In the 16th century, the art of painting enjoyed a golden age in Venice. A large number of artists, including Titian (Tiziano), Paolo Veronese, Jacopo Tintoretto, Jacopo Bassano, and Andrea Schiavone, offered discerning civic, ecclesiastical and private patrons a wide variety of choice.
By the 1540s, Titian had become the most sought-after painter across Europe. Diana and Actaeon and Diana and Callisto were painted for Philip II of Spain, then the most powerful monarch in the world.

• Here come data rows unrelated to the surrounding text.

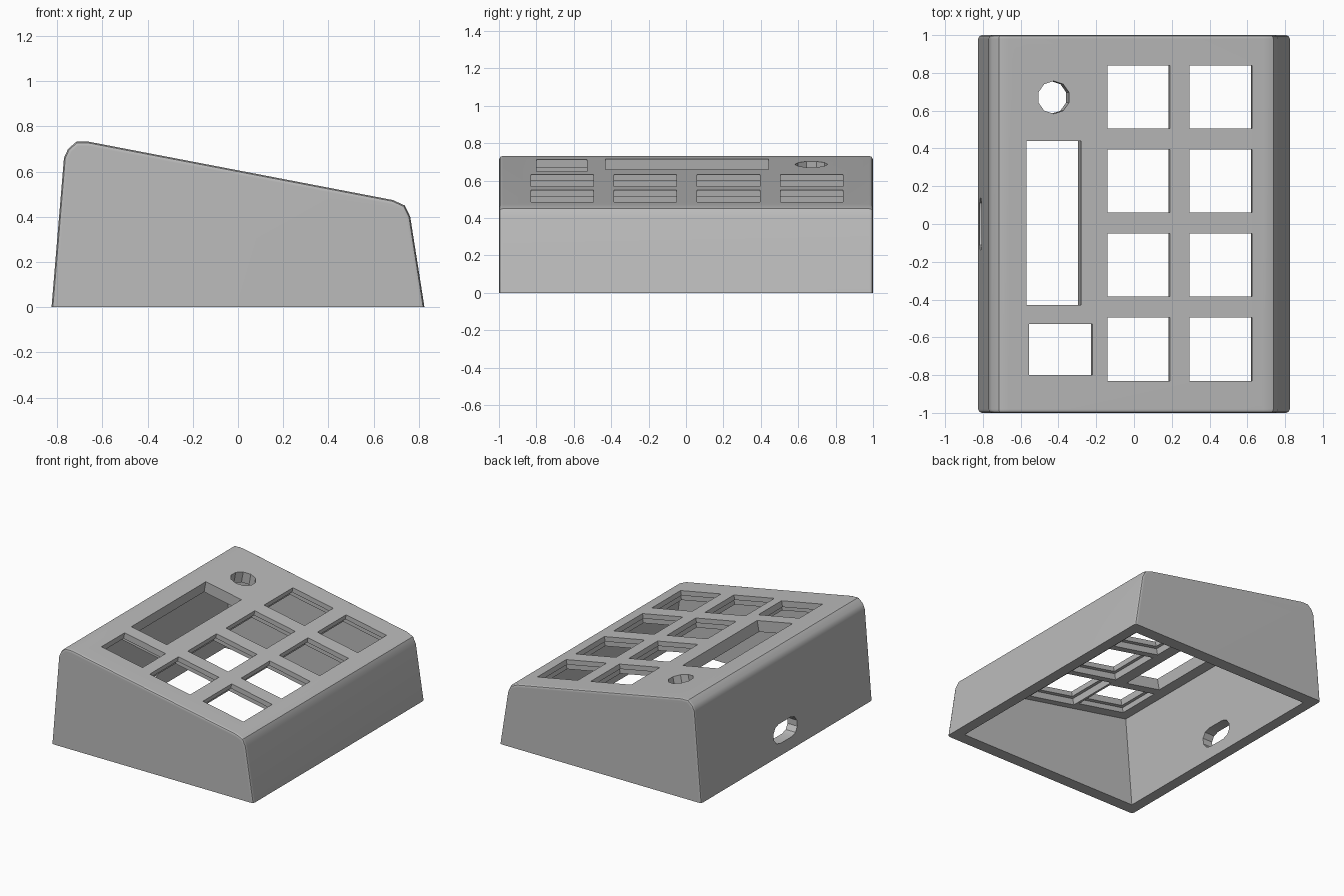
import bpy, bmesh, math
from mathutils import Matrix, Vector

cube = bpy.data.objects.get("Cube")
if cube:
    bpy.data.objects.remove(cube, do_unlink=True)

WALL = 0.08
TILT = math.atan(0.192)
# Frame of the sloping top panel: local z is its normal
PANEL = Matrix.Translation((0, 0, 0.605)) @ Matrix.Rotation(TILT, 4, 'Y')
# Frame for side profiles: local x, y, z become world x, z, -y
PROFILE = Matrix.Rotation(math.pi / 2, 4, 'X')


def add_prism(bm, points, low, high, frame):
    """Extrude a flat outline between two local heights."""
    bottom = [bm.verts.new(frame @ Vector((x, y, low))) for x, y in points]
    top = [bm.verts.new(frame @ Vector((x, y, high))) for x, y in points]
    bm.faces.new(bottom[::-1])
    bm.faces.new(top)
    n = len(points)
    for i in range(n):
        j = (i + 1) % n
        bm.faces.new((bottom[i], bottom[j], top[j], top[i]))


def make_object(name, bm):
    bmesh.ops.recalc_face_normals(bm, faces=bm.faces[:])
    mesh = bpy.data.meshes.new(name)
    bm.to_mesh(mesh)
    bm.free()
    obj = bpy.data.objects.new(name, mesh)
    bpy.context.collection.objects.link(obj)
    return obj


def rectangle(x0, x1, y0, y1, grow=0):
    c = math.cos(TILT)
    x0, x1 = x0 / c - grow, x1 / c + grow
    y0, y1 = y0 - grow, y1 + grow
    return [(x0, y0), (x1, y0), (x1, y1), (x0, y1)]


def cut(target, name, bm):
    cutter = make_object(name, bm)
    cutter.hide_render = True
    mod = target.modifiers.new(name, 'BOOLEAN')
    mod.operation = 'DIFFERENCE'
    mod.solver = 'EXACT'
    mod.object = cutter
    bpy.ops.object.modifier_apply(modifier=mod.name)
    bpy.data.objects.remove(cutter, do_unlink=True)


# Outer shell: wedge profile with rounded shoulders and softened end edges
outline = [(-0.825, 0), (0.825, 0), (0.762, 0.40), (0.738, 0.45), (0.685, 0.474),
           (-0.66, 0.732), (-0.715, 0.732), (-0.752, 0.70), (-0.77, 0.66)]
bm = bmesh.new()
add_prism(bm, outline, -1, 1, PROFILE)
ends = [e for e in bm.edges
        if abs(e.verts[0].co.y - e.verts[1].co.y) < 0.01
        and max(v.co.z for v in e.verts) > 0.01]
bmesh.ops.bevel(bm, geom=ends, offset=0.02, segments=2, profile=0.5, affect='EDGES')
case = make_object("case_shell", bm)
bpy.context.view_layer.objects.active = case
case.select_set(True)

# Hollow interior, open underneath
bm = bmesh.new()
cavity = [(-0.753, -0.1), (0.76, -0.1), (0.686, 0.391), (-0.69, 0.655)]
add_prism(bm, cavity, -1 + WALL + 0.01, 1 - WALL - 0.01, PROFILE)
cut(case, "cavity_cutter", bm)

# Panel openings: key grid, small display, long slot, round knob hole
keys = [(x, x + 0.33, y, y + 0.335)
        for x in (-0.14, 0.295)
        for y in (-0.83, -0.385, 0.06, 0.505)]
display = (-0.555, -0.22, -0.80, -0.53)
long_slot = (-0.57, -0.28, -0.43, 0.44)
knob = [(-0.425 / math.cos(TILT) + 0.087 * math.sin(i * math.tau / 10),
         0.67 + 0.087 * math.cos(i * math.tau / 10)) for i in range(10)]
bm = bmesh.new()
for opening in keys + [display, long_slot]:
    add_prism(bm, rectangle(*opening), -0.13, 0.1, PANEL)
add_prism(bm, knob[::-1], -0.13, 0.1, PANEL)
cut(case, "opening_cutter", bm)

# Wider recesses behind the keys and display leave a thin lip on top
bm = bmesh.new()
for key in keys:
    add_prism(bm, rectangle(*key, grow=0.03), -0.12, -0.035, PANEL)
add_prism(bm, rectangle(*display, grow=0.03), -0.12, -0.045, PANEL)
cut(case, "recess_cutter", bm)

# Cable port through the tall side wall
port = []
for side in (1, -1):
    for i in range(6):
        a = -math.pi / 2 + i * math.pi / 5
        port.append((side * (0.07 + 0.07 * math.cos(a)), 0.155 + side * 0.07 * math.sin(a)))
SIDE = Matrix(((0, 0, 1, 0), (1, 0, 0, 0), (0, 1, 0, 0), (0, 0, 0, 1)))
bm = bmesh.new()
add_prism(bm, port, -1, -0.6, SIDE)
cut(case, "port_cutter", bm)

# Smooth shoulders with crisp edges
bpy.ops.object.shade_smooth_by_angle(angle=math.radians(35))
weighted = case.modifiers.new("even_shading", 'WEIGHTED_NORMAL')
weighted.keep_sharp = True

# Single plain grey plastic
grey = bpy.data.materials.new("grey_plastic")
grey.use_nodes = True
colour = (0.5, 0.5, 0.5, 1)
grey.diffuse_color = colour
grey.node_tree.nodes["Principled BSDF"].inputs["Base Color"].default_value = colour
case.data.materials.clear()
case.data.materials.append(grey)
for face in case.data.polygons:
    face.material_index = 0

They form part of a series of famous mythological paintings by Titian inspired by the Roman poet Ovid’s 'Metamorphoses'. Titian himself referred to them as 'poesie', considering the works as visual equivalents of poetry.
Formerly in the Bridgewater Collection, the two paintings were acquired jointly by the National Gallery and the National Galleries of Scotland where they will be on display alternately.
Another painting associated with this pair is The Death of Actaeon, which, for some reason, was never sent to the king and remained in Titian’s studio unfinished at his death.